Indeed, Shephard makes it clear that Spry’s approach to gardening, and to ‘decorating’ with plants changed the way that we handle flower arrangements today, looking for original plant combinations and unique containers.

She also captures the verve of this un-prepossessing woman  who inspired David Austin to name one of his hardiest roses after her, and whose exhortation to be confident and  to plea

please ourselves in the garden can still inspire us today. ###

Between the Rows   January 15, 2011

Hurry Up and Wait

Snow on April 16

A wet snow was falling on Friday morning. It did not last long on the ground, but the day continued wet and chill and not suitable for gardening.  I was happy that I had spent most of Thursday cleaning out, weeding and putting some semblance of an edge on the Herb Bed in front of the house. Since we added the Entry Walk to the Piazza and Welcome Platform, the Herb Bed has expanded to approximately 33 feet long, and 5 feet deep.

With all that room I added a rose, and three golden Henryi lilies and three White Henry lilies last year. I can’t wait to see them. I also seeded some spinach on April 1 and it has sprouted and has managed to survive the snow and cold rains. I guess that’s why they call it a hardy cool season crop.

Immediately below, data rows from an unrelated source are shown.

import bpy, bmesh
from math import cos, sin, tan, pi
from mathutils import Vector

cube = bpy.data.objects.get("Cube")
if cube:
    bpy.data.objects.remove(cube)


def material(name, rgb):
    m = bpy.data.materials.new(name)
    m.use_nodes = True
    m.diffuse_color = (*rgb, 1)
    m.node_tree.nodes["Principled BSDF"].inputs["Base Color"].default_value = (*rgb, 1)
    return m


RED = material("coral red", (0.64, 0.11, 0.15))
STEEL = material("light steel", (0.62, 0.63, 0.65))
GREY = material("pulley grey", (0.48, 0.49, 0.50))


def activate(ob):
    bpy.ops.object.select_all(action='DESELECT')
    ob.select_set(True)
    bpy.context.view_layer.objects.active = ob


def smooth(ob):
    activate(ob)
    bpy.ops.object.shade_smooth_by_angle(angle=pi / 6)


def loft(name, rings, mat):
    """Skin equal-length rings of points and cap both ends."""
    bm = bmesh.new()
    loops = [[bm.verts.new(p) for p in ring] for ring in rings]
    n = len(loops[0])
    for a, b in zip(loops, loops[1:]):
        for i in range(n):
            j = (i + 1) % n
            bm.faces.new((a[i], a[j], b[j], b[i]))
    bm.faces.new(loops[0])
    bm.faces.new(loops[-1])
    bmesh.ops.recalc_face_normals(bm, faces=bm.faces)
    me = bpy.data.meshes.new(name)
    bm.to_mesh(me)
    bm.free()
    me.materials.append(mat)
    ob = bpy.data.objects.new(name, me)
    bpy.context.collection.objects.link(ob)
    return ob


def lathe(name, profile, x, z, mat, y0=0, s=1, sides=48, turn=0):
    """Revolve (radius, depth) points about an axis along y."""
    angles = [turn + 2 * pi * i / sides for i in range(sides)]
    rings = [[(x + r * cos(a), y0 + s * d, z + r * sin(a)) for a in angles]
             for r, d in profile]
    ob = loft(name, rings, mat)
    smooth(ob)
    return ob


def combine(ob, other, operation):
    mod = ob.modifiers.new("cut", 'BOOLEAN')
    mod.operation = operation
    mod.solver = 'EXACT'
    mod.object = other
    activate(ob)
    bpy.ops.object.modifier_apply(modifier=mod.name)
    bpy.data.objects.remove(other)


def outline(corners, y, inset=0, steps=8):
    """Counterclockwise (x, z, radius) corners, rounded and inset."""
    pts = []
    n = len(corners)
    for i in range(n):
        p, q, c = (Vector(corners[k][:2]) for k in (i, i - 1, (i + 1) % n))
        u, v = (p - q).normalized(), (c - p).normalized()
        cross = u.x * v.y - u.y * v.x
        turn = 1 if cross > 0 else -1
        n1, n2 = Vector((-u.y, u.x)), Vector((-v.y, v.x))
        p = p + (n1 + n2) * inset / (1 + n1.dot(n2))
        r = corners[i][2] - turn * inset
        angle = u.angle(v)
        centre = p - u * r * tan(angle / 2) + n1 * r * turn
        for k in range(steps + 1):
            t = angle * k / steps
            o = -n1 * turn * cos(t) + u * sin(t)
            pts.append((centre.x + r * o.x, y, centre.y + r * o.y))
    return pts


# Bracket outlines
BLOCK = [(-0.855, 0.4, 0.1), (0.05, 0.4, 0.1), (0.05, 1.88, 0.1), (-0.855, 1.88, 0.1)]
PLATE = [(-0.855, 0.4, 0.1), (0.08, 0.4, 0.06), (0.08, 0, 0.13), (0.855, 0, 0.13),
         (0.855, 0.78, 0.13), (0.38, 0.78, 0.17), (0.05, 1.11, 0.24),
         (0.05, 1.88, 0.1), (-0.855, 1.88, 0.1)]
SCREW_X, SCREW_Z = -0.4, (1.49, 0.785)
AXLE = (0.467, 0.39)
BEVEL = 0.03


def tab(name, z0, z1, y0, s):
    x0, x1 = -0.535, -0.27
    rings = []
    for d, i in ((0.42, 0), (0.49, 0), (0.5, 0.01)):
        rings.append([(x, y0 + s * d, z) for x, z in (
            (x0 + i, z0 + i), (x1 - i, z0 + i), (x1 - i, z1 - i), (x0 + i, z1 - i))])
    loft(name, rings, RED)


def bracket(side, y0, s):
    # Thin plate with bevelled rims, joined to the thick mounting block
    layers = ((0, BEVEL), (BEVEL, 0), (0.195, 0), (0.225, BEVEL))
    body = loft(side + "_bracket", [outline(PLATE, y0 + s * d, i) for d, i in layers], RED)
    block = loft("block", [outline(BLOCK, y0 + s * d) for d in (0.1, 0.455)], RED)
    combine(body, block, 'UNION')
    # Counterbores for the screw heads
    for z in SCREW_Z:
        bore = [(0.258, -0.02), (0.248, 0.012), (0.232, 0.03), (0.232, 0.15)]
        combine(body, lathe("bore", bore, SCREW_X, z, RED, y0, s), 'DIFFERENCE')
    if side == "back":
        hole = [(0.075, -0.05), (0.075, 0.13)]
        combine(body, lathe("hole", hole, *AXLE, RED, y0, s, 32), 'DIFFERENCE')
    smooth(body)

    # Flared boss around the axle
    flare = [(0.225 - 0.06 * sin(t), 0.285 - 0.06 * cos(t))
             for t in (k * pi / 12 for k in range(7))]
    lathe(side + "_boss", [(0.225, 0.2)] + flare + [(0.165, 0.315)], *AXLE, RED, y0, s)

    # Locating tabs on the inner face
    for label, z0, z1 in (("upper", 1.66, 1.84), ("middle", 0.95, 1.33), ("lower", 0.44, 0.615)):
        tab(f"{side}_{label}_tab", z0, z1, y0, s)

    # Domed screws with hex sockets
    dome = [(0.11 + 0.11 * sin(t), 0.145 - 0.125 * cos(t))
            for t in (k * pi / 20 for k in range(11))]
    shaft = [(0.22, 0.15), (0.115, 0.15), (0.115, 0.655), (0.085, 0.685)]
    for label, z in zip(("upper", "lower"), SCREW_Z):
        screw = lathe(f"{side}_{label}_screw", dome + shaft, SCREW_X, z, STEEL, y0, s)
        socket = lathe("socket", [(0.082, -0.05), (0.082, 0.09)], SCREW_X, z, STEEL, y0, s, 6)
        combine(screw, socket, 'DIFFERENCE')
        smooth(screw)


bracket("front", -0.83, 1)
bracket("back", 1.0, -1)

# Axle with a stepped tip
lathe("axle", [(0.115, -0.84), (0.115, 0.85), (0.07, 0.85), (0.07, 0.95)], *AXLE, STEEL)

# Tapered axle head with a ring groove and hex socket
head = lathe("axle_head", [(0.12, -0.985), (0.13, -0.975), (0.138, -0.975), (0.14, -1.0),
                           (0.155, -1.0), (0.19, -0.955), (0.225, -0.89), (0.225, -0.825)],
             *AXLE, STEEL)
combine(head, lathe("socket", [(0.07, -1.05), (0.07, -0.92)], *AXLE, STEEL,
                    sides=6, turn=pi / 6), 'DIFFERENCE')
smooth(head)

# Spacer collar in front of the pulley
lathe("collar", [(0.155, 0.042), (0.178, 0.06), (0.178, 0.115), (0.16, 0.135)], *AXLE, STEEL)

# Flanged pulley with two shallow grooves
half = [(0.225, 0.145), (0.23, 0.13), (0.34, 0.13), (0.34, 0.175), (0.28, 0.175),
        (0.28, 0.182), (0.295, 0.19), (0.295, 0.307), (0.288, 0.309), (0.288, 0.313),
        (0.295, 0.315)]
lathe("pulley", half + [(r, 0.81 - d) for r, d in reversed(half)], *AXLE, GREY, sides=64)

I also moved some six packs of lettuce, broccoli – and even cosmos – down to the cold frame early this week.  The seedlings survived strong sun on the two days when I needed to open the ‘lid’, as well as near- freezing temperatures. They are sitting in a plastic tray so that I can add water every day and keep them watered through osmosis action.

Seedlings in the cold frame

Other six packs of parsley, cosmos, and zinnias are doing well on a windowsill upstairs. I planted more seeds as well: Sakata Sweet Treats cherry tomatoes sent as a sample; Seed Savers Exchange Hot Biscuits amaranth given as a sample at the nursery trade show; and purchased seeds including High Mowings Belstar broccoli; and Renee’s Garden cosmos, and Blue Boy Cornflower. I am determined that this year I will have flowers for cutting and arrangements as well as veggies on the plate.

Nothing much is happening so far in the new Front Garden. Lettuce and spinach have been planted, but without composted manure from the local horse farm I haven’t tried to plant the second bed there. I did go down to the Potager and weeded and dug one bed. I planted blue sweet peas, another sample from Seed Savers, as well as swiss chard and onion sets. I had to hurry because I did only have the day – as it turned out.

Daffodils are still coming. Everytime I have to drive down Route 2 I see more and more of the Mystery Daffodils coming into bloom. This is the third spring for these beautiful flowers which appeared mysteriously – and no one knew who had planted them. The secret leaked out a little bit, but I have kept my lips sealed. I love thinking about this Secret Sharer, making all of us smile as we drive back and forth to work or on our necessary errands.

I have daffodils, obviously of late varieties, but I have been admiring the progression of foliage on the trees with special attention and joy this spring. Flower arranging is not my forte, but I thought I would have some luck with foliage arranging. There are wild cherry buds, deep red ornamental plum leaves, birch catkins and I’m not sure what else.   I stuck in a handful of daffs and brought the arrangement to sit on the Coffee Table for social hour at church. It was admired!